What started as originally three news sources with the intention to keep the general public informed has evolved into an overwhelming number of outlets working to spread their pervasive political opinions. This is the media’s landscape today. We live in a new age where outlets cater to specific niche audiences under the false pretense of objectivity while being nakedly partisan.
This began in the fringes of academia, where ‘wokeism’ and many of the racial and gender sensitivity debates that are permeating the current political discussion originated. Young business professionals have normalized these unconventional ideas, such as CRT, in the workplace and in the media. If you do not support BLM, you are racist. If you believe in supporting free and fair elections, you are contributing to what President Biden referred to as “21st century Jim Crow” laws. If you are not critical of America, you are bigoted. Free thought and productive conversation have been halted by the nichification of the media industry.
A Gallup survey showed that an overwhelming 68% of Americans believe that the information they are receiving from television, newspapers, and radio outlets are biased. Most Americans also believe that 44% of news reporting is simply inaccurate. Social media further exacerbates these rates, with individuals believing that 80% of the news on social media platforms is biased and 64% inaccurate. Not only are these numbers extremely disheartening but also people don’t dare to push back because of fear of being alienated. Dissenting thought leads to persecution in the workplace, verbal attacks on family members, and heinous retribution. It has become so common to see opposing ideas distinguished with claims of “isms”, racism, sexism, ageism, etc.
This sense of groupthink has produced media bias. Researchers from Texas A&M University and Arizona State University conducted research questioning 462 financial journalists around the country, all who worked for The New York Times, Wall Street Journal, Washington Post, Associated Press, and a variety of other outlets. 17% self-identified as “very liberal”, 40% described themselves as “somewhat liberal” while a mere .46% identified as “very conservative” and 3.9% were “somewhat conservative,” thereby producing a ratio of 13 left-leaning writers for every 1 right-leaning writer. Writers are being blinded by bias, leading them to relinquish a healthy level of skepticism, not only weakening the strength of journalism but drastically misinforming the public.
There are a multitude of ways bias pervades the media. Bias through headlines is one of the most prevalent. CNN and Fox News, the archetype for the two most polarizing sources, perfectly depicted this when it was announced that First Lady Jill Biden would travel to the Olympics. CNN announced this with “Jill Biden will travel to Japan for the Olympics” while Fox News’ title was coined “Jill Biden to travel to Tokyo for summer Olympics despite ban on spectators.” Both news outlets announced the same event, but each one had a vastly different connotation. Headlines are often deceptive as their goal is to ultimately grab your attention. Many individuals browse news sites and simply skim over the headlines rather than diving into the content, therefore creating a distorted and dramatized perception of what is actually occurring.

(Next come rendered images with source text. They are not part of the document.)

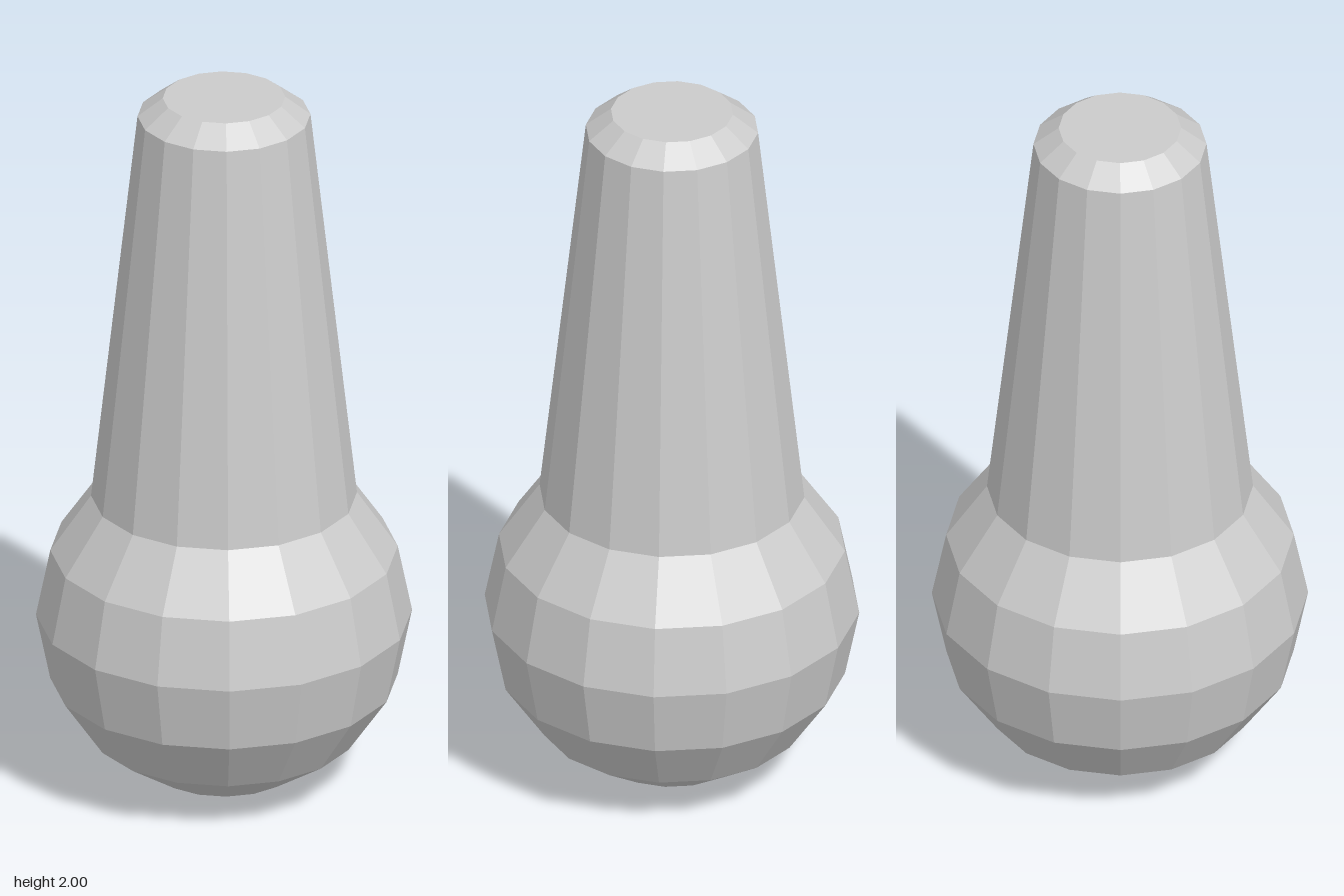
import * as THREE from 'three';

const SIDES = 16;
const RADIUS = 0.5;
const HALF_HEIGHT = 0.49;

export function createModel() {
  const group = new THREE.Group();
  group.name = 'peg';
  const material = new THREE.MeshStandardMaterial({ color: 0xcccccc, flatShading: true });

  // Revolves a bottom-to-top profile of [radius, y] pairs
  const addTurned = (name, profile) => {
    const points = profile.map(([r, y]) => new THREE.Vector2(r, y));
    const mesh = new THREE.Mesh(new THREE.LatheGeometry(points, SIDES), material);
    mesh.name = name;
    group.add(mesh);
  };

  // Slightly flattened ball, open where the shaft begins
  const ball = [];
  for (let i = 0; i <= 6; i++) {
    const a = (i * Math.PI) / 8;
    ball.push([i === 0 ? 0 : RADIUS * Math.sin(a), HALF_HEIGHT * (1 - Math.cos(a))]);
  }
  addTurned('ball', ball);

  // Tapered shaft rising from the ball's last ring
  const rim = [0.23, 1.948];
  addTurned('shaft', [ball[6], rim]);

  // Bevelled, flat-topped end
  addTurned('tip', [rim, [0.163, 2], [0, 2]]);

  return group;
}
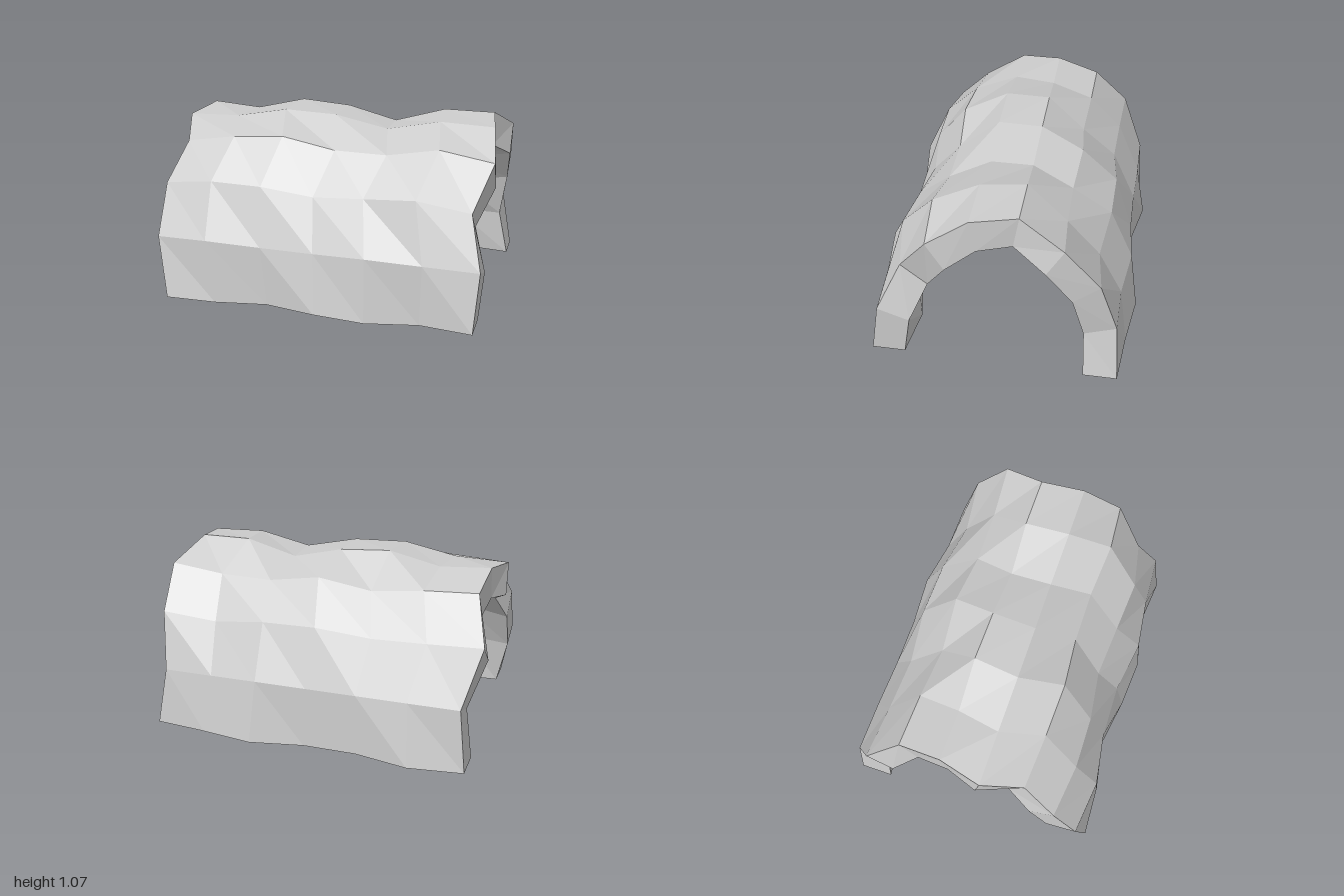
import * as THREE from 'three';

const COLS = 6, ROWS = 9, THICK = 0.2;

// One entry per row, going over the arch from the front foot to the back foot:
// x of the left and right end, then the radial swell at each of the seven ribs.
const RIBS = [
  [-0.90, 0.96, 1.03, 1.01, 0.935, 1.00, 1.03, 0.94, 0.98],
  [-0.97, 0.98, 1.00, 1.05, 0.98, 0.97, 1.04, 0.985, 0.957],
  [-0.97, 0.90, 0.965, 1.03, 1.02, 0.95, 0.99, 1.03, 0.935],
  [-0.91, 0.99, 0.95, 1.01, 1.04, 0.965, 0.96, 1.03, 0.965],
  [-1.00, 0.95, 0.94, 0.95, 1.01, 1.00, 0.935, 1.00, 0.99],
  [-0.94, 0.91, 0.97, 0.95, 1.02, 1.00, 0.93, 1.015, 1.015],
  [-0.92, 1.00, 1.02, 1.00, 0.955, 1.02, 0.96, 0.97, 1.02],
  [-1.00, 0.975, 1.02, 0.99, 0.97, 1.03, 1.02, 0.95, 1.01],
  [-0.91, 0.93, 1.02, 1.015, 1.00, 1.00, 1.03, 0.97, 0.965],
  [-0.95, 0.99, 0.985, 1.04, 0.955, 0.955, 1.04, 0.98, 0.94],
];

// Point on the outer skin (depth 0) or the inner skin (depth THICK)
function archPoint(i, j, depth) {
  const [x0, x1, ...swell] = RIBS[j];
  const a = (j / ROWS) * Math.PI, c = Math.cos(a), s = Math.sin(a);
  return [
    x0 + (x1 - x0) * i / COLS,
    Math.max(0, 1.065 * swell[i] * s - depth * s),
    0.77 * swell[i] * c - depth * c,
  ];
}
const outer = (i, j) => archPoint(i, j, 0);
const inner = (i, j) => archPoint(i, j, THICK);

// Mesh from a list of quads, each split along its b-d diagonal
function quadMesh(name, quads, material) {
  const pos = [];
  for (const [a, b, c, d] of quads) pos.push(...a, ...b, ...d, ...b, ...c, ...d);
  const geo = new THREE.BufferGeometry();
  geo.setAttribute('position', new THREE.Float32BufferAttribute(pos, 3));
  geo.computeVertexNormals();
  const mesh = new THREE.Mesh(geo, material);
  mesh.name = name;
  return mesh;
}

export function createModel() {
  const group = new THREE.Group();
  group.name = 'archedTunnel';
  const stone = new THREE.MeshStandardMaterial({ color: 0xcccccc, flatShading: true });
  stone.name = 'pale grey stone';

  // Rocky outer and inner skins
  const outside = [], inside = [], ends = [], feet = [];
  for (let j = 0; j < ROWS; j++) {
    for (let i = 0; i < COLS; i++) {
      outside.push([outer(i, j), outer(i + 1, j), outer(i + 1, j + 1), outer(i, j + 1)]);
      inside.push([inner(i + 1, j), inner(i, j), inner(i, j + 1), inner(i + 1, j + 1)]);
    }
    // Arch-shaped end faces
    ends.push([outer(COLS, j), inner(COLS, j), inner(COLS, j + 1), outer(COLS, j + 1)]);
    ends.push([inner(0, j), outer(0, j), outer(0, j + 1), inner(0, j + 1)]);
  }
  // Undersides of the two walls
  for (let i = 0; i < COLS; i++) {
    feet.push([outer(i, 0), inner(i, 0), inner(i + 1, 0), outer(i + 1, 0)]);
    feet.push([inner(i, ROWS), outer(i, ROWS), outer(i + 1, ROWS), inner(i + 1, ROWS)]);
  }
  group.add(
    quadMesh('outerRock', outside, stone),
    quadMesh('innerRock', inside, stone),
    quadMesh('endFaces', ends, stone),
    quadMesh('wallFeet', feet, stone),
  );

  // Small stones along the foot of both inner walls
  const pebble = new THREE.IcosahedronGeometry(1, 0).scale(0.055, 0.042, 0.036);
  // Flared wall lamps
  const lamp = new THREE.LatheGeometry([
    [0, -0.042], [0.036, -0.042], [0.04, -0.03], [0.028, -0.018],
    [0.028, 0.022], [0.045, 0.032], [0.045, 0.042], [0, 0.042],
  ].map(([r, y]) => new THREE.Vector2(r, y)), 8);

  const place = (name, geo, x, y, z) => {
    const mesh = new THREE.Mesh(geo, stone);
    mesh.name = name;
    mesh.position.set(x, y, z);
    group.add(mesh);
  };
  for (const side of [1, -1]) {
    for (const x of [-0.74, -0.31, 0.14]) place('wallPebble', pebble, x, 0.088, side * 0.54);
  }
  place('frontWallLamp', lamp, 0, 0.38, 0.47);
  for (const x of [-0.6, 0.6]) place('backWallLamp', lamp, x, 0.38, -0.47);

  return group;
}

Similarly, there is bias through the use of language. The power of diction is not to be underestimated. One person’s “revolutionary” is another person’s “terrorist,” and word choice can dramatically alter a reader’s impression of a person or event. Arguably, there is a powerful bias through repetition. Repeating a particular event or idea can perpetuate the idea that it is much more prevalent or more important than it actually is. Take for example the Russia-Collusion hoax, in which the event was completely fabricated, but through sources such as CNN, the New York Times, Representative Schiff, and many others, these false allegations spread like wildfire. Many today still believe these claims to be true.
Media outlets have sewn mistrust in our institutions, confusing the American people through dissonance. Many seek to understand that they know their neighbors and peers are not racist or bigoted, but when someone is surrounded by information from what are supposed to be credible sources telling you otherwise, it creates a sense of confusion. The media is overinflating and exacerbating the division in our nation.
So, what is the solution? Instead of relinquishing the ideal of unbiased news coverage, we, the people, the readers, need to hold journalists, reporters, editors, owners, and publishers accountable for the information they are producing. We must become better consumers of news and be willing to put in the work to seek objective truth. Outlets who are acting in good faith must be encouraged in their fight and we must warn future generations of the superfluous utilization of “isms.” Lastly, we simply must stop buying into it, further feeding into the sources who perpetuate lies. We must “unsubscribe,” both literally and figuratively. Our nation depends on it.
Jordan Lamb is the Content Editor for the Texas Horn. Growing up in Austin, she is a Government major at UT with concentrations in Chinese and Social and Behavioral Sciences. She is a team-oriented individual who is passionate about leadership, government, and law.